• **Exercise description**
Pick every line from the data below that contains the string "finish" and copy it.

Start of Data provided

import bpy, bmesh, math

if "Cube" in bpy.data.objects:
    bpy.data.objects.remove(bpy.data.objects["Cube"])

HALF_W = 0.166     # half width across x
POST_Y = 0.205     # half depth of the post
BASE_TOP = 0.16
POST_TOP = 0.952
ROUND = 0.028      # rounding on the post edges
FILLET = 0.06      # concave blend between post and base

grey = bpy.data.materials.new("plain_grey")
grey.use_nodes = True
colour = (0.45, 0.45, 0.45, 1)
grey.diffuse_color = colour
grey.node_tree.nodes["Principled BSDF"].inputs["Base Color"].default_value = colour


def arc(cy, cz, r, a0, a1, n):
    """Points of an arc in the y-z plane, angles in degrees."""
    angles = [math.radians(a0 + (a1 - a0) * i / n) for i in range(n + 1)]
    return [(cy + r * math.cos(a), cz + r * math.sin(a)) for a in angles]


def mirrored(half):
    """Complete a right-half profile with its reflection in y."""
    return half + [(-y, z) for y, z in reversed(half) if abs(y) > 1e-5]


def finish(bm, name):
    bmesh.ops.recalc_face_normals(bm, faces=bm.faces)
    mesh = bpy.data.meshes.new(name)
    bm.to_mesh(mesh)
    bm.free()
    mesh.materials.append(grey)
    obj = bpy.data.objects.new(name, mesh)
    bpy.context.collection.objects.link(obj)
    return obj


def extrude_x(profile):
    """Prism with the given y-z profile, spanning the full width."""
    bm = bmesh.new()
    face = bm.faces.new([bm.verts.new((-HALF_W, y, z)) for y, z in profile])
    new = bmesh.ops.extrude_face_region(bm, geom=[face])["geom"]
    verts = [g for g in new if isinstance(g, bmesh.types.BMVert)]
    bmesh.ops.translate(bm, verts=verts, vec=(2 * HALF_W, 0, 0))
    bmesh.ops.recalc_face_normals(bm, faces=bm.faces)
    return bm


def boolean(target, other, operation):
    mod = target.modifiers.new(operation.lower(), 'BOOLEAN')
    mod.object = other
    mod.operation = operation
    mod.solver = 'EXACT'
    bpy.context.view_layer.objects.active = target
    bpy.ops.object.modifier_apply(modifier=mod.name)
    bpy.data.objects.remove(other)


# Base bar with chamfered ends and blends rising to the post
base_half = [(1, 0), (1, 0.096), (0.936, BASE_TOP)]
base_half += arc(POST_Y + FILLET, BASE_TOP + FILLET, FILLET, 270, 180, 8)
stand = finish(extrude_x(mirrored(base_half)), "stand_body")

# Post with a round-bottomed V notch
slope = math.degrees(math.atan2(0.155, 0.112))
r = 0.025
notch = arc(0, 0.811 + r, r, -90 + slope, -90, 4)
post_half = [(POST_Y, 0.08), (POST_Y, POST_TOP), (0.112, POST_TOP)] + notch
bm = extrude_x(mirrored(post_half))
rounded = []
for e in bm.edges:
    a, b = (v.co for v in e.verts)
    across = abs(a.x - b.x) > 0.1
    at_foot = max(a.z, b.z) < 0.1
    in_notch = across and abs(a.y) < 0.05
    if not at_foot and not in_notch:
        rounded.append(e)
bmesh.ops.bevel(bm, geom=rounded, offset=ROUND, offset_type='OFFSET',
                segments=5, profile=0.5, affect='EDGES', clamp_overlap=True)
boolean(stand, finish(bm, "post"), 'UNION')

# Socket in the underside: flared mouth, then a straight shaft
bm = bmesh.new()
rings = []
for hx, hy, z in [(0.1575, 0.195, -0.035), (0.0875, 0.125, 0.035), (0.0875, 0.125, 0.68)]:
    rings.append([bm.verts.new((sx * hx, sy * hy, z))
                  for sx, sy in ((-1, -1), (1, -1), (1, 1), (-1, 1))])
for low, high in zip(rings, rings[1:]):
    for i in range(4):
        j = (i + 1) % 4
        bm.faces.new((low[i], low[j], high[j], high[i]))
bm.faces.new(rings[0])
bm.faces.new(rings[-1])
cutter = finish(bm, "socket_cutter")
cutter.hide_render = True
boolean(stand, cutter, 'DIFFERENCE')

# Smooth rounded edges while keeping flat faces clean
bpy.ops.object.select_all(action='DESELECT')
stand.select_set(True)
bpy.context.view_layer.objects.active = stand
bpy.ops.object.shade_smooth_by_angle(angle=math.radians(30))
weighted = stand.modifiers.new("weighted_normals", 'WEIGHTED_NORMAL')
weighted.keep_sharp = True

End of Data provided
Start of Data provided

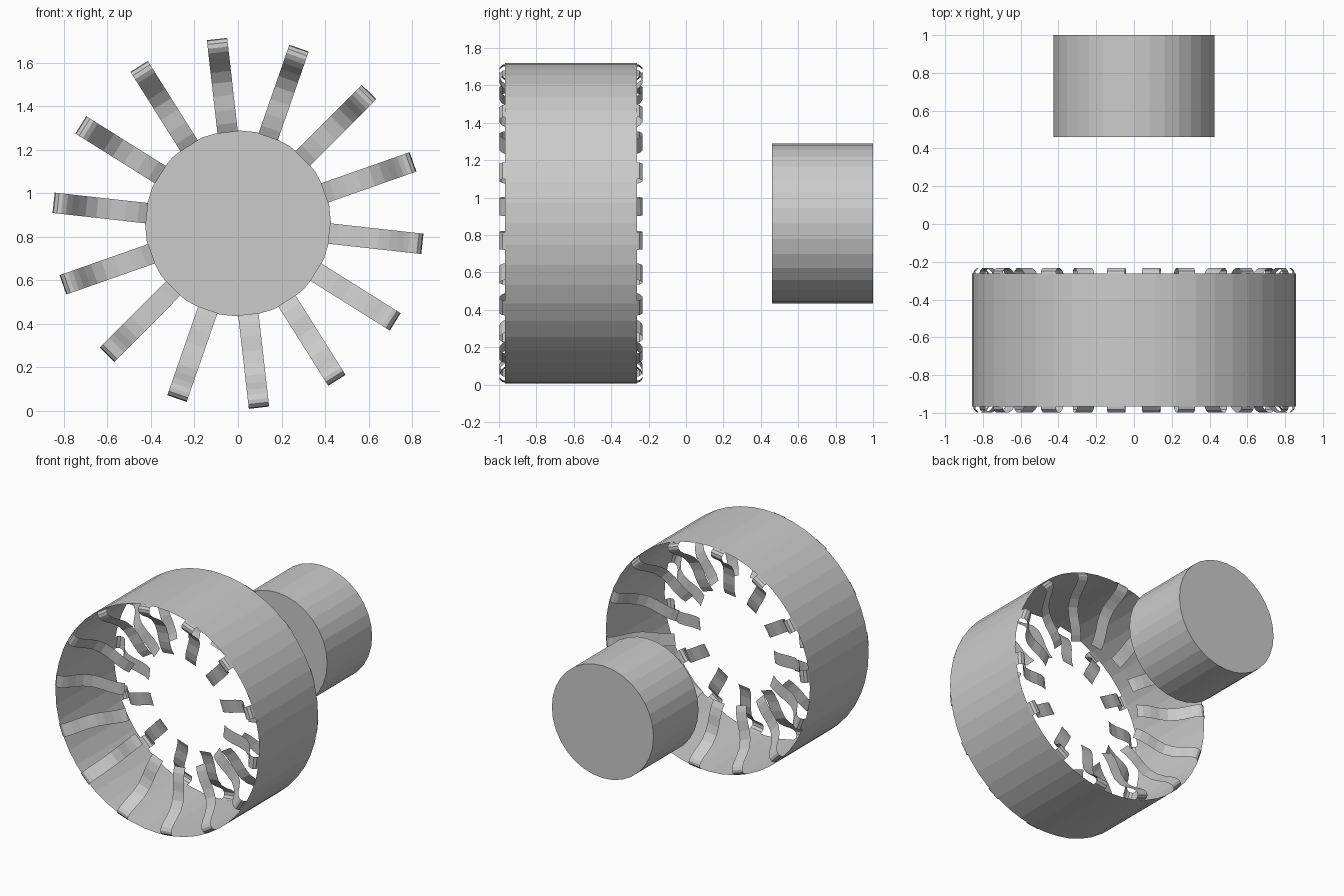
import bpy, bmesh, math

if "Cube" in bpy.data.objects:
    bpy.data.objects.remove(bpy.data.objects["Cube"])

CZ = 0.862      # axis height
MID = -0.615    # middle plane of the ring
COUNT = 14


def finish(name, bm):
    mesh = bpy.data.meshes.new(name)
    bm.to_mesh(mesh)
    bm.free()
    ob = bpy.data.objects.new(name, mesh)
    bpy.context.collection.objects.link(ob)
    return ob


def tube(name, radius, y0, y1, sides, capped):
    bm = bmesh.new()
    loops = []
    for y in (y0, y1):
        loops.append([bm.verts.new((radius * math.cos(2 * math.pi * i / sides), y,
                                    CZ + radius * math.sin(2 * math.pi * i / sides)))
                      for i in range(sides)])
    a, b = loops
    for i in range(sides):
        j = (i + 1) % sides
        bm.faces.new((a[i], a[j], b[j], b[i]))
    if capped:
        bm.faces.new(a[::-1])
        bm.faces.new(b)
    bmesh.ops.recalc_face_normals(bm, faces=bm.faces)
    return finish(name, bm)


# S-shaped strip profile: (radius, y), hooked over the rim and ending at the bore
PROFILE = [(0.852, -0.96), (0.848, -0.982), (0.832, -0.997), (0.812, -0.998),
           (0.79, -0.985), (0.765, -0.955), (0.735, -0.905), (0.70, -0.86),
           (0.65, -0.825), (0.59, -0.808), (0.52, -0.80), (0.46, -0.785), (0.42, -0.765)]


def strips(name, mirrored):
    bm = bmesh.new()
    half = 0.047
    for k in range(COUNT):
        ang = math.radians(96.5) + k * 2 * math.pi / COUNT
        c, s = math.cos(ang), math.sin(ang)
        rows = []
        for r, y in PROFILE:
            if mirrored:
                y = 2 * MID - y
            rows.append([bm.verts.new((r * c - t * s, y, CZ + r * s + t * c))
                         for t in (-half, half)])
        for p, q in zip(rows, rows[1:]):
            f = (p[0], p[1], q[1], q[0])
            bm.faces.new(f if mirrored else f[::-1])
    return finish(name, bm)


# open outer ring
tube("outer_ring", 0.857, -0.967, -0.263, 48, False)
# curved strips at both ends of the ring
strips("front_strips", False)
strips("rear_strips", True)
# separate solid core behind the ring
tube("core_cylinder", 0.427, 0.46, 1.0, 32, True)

End of Data provided
Start of Data provided

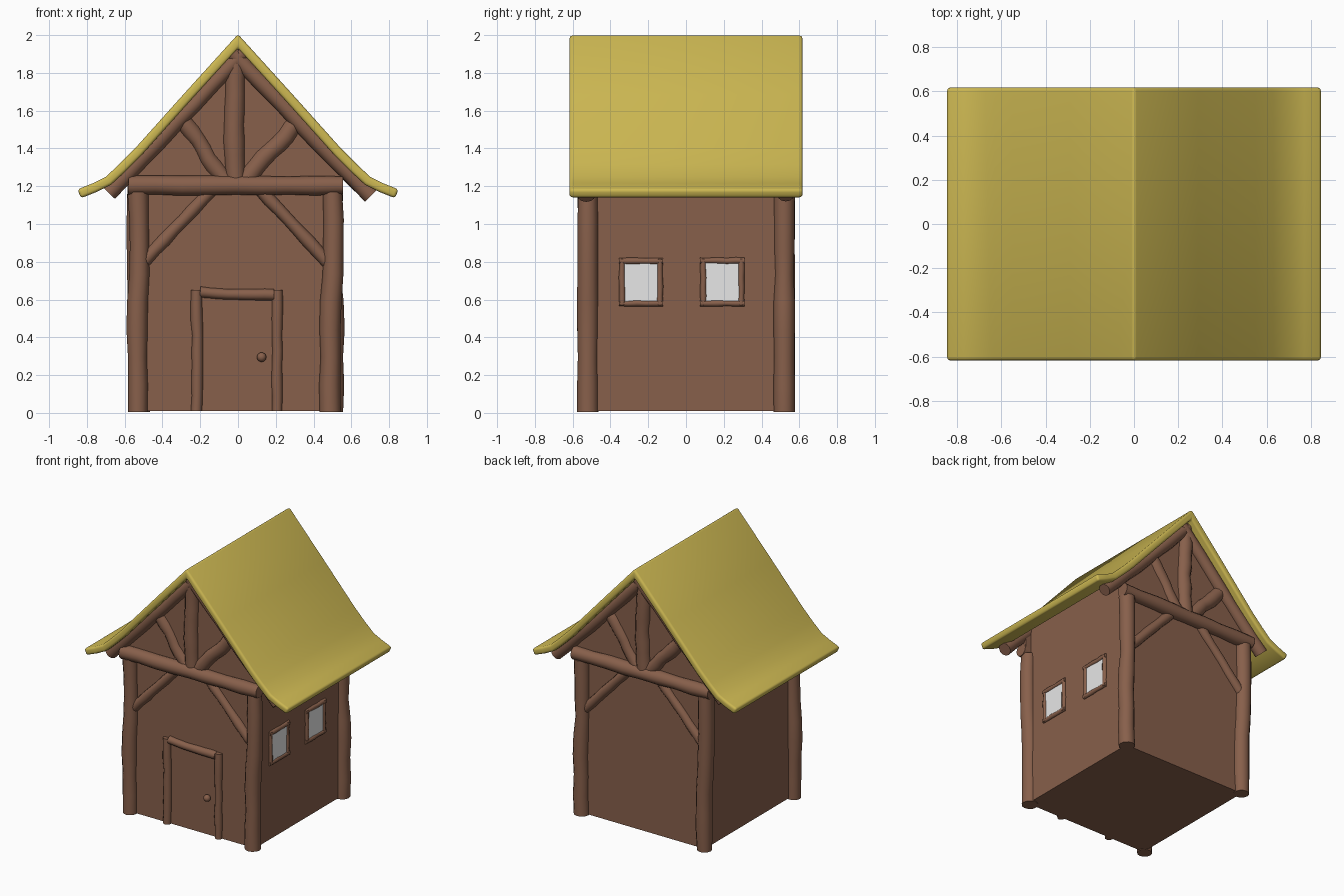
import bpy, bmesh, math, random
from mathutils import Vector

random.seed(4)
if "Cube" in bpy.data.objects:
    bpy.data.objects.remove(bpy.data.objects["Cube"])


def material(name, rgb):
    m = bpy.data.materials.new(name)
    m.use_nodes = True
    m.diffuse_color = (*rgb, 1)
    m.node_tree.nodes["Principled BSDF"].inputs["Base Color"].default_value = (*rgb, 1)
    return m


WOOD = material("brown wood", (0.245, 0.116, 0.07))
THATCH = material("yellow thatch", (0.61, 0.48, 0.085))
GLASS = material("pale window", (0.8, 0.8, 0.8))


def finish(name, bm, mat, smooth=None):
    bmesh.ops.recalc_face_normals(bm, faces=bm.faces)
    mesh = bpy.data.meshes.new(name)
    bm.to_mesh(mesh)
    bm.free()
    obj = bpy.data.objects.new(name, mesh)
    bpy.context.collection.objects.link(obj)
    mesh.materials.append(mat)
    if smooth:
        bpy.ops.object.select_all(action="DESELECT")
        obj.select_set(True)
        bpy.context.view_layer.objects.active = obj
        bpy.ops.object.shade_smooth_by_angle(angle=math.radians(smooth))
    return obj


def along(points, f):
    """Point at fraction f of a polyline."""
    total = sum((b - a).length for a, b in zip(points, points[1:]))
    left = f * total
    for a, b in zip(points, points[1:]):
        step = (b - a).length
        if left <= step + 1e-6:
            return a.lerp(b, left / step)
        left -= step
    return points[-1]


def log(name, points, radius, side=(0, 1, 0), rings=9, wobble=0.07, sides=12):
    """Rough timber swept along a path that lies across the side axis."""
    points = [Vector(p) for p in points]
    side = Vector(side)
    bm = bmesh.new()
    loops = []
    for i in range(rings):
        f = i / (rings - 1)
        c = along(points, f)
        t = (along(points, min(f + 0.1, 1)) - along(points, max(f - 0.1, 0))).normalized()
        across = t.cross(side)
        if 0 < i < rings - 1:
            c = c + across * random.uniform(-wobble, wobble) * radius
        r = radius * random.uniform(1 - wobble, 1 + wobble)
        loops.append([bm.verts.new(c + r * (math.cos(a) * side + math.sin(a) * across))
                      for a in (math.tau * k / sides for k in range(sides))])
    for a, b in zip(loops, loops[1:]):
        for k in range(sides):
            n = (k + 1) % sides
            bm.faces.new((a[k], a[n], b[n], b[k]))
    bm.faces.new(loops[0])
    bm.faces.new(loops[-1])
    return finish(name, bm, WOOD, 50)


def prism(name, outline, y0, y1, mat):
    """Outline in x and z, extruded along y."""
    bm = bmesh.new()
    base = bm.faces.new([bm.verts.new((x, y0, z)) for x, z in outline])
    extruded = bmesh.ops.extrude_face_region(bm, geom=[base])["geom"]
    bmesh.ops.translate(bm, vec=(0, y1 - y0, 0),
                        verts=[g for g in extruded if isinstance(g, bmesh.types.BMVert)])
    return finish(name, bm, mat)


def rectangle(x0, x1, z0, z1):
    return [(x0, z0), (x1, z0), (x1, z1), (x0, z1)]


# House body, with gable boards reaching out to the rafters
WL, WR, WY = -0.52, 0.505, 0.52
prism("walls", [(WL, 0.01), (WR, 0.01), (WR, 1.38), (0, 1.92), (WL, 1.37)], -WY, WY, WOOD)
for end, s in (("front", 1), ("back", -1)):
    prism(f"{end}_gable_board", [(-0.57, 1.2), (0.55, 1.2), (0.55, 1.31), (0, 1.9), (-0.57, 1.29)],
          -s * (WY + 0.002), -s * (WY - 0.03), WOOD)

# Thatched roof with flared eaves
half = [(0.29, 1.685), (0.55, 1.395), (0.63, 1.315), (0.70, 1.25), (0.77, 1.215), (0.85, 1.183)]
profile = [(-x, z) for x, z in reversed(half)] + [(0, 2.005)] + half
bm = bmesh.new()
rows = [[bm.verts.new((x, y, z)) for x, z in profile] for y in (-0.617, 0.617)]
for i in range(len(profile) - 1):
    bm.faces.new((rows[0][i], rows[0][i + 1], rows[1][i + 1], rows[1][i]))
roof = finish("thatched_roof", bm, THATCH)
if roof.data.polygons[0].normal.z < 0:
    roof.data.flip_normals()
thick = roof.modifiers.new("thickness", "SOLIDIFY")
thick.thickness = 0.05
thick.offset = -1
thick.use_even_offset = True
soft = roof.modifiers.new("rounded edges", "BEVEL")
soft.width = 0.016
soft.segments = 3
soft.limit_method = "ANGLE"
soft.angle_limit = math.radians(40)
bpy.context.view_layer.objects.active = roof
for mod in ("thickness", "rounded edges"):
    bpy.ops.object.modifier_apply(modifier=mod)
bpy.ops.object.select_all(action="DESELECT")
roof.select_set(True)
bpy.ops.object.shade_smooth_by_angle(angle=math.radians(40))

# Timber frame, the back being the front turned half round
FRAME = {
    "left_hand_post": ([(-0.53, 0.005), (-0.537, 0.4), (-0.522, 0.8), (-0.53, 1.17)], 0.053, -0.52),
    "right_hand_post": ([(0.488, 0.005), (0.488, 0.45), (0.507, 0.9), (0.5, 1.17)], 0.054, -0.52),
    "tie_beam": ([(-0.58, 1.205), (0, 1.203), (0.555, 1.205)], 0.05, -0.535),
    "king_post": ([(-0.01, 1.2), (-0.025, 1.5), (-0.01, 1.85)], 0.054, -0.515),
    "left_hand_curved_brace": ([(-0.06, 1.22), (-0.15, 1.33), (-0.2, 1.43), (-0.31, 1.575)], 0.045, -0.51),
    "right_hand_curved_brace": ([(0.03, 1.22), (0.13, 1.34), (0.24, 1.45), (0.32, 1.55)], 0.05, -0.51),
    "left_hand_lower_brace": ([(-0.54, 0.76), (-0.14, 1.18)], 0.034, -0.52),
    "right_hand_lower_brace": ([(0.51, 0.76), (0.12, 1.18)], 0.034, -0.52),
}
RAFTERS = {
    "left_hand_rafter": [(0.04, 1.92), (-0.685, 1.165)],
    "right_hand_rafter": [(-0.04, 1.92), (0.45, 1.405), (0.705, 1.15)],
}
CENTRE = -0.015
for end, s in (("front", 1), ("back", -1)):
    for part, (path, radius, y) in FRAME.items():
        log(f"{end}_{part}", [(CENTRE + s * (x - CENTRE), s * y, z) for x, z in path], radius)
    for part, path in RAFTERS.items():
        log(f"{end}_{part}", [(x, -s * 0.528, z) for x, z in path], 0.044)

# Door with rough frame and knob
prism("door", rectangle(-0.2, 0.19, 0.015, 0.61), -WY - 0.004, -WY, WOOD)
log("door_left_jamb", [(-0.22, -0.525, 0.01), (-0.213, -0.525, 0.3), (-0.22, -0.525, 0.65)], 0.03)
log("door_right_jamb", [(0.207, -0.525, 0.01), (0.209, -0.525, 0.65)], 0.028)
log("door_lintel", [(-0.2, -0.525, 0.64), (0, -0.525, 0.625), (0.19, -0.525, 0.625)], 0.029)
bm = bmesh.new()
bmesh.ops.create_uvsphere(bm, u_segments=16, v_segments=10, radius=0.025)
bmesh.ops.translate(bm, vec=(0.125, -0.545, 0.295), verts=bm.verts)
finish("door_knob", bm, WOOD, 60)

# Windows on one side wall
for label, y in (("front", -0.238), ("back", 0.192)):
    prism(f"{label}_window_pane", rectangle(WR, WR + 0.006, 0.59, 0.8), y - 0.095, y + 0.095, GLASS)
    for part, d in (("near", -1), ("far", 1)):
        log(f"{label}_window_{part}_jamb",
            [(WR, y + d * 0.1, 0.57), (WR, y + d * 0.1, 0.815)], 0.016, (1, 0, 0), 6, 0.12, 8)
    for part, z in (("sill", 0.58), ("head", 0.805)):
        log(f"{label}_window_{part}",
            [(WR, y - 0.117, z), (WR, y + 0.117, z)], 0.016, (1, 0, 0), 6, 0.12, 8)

End of Data provided

• **Result of this exercise**
def finish(bm, name):
stand = finish(extrude_x(mirrored(base_half)), "stand_body")
boolean(stand, finish(bm, "post"), 'UNION')
cutter = finish(bm, "socket_cutter")
def finish(name, bm):
    return finish(name, bm)
    return finish(name, bm)
def finish(name, bm, mat, smooth=None):
    return finish(name, bm, WOOD, 50)
    return finish(name, bm, mat)
roof = finish("thatched_roof", bm, THATCH)
finish("door_knob", bm, WOOD, 60)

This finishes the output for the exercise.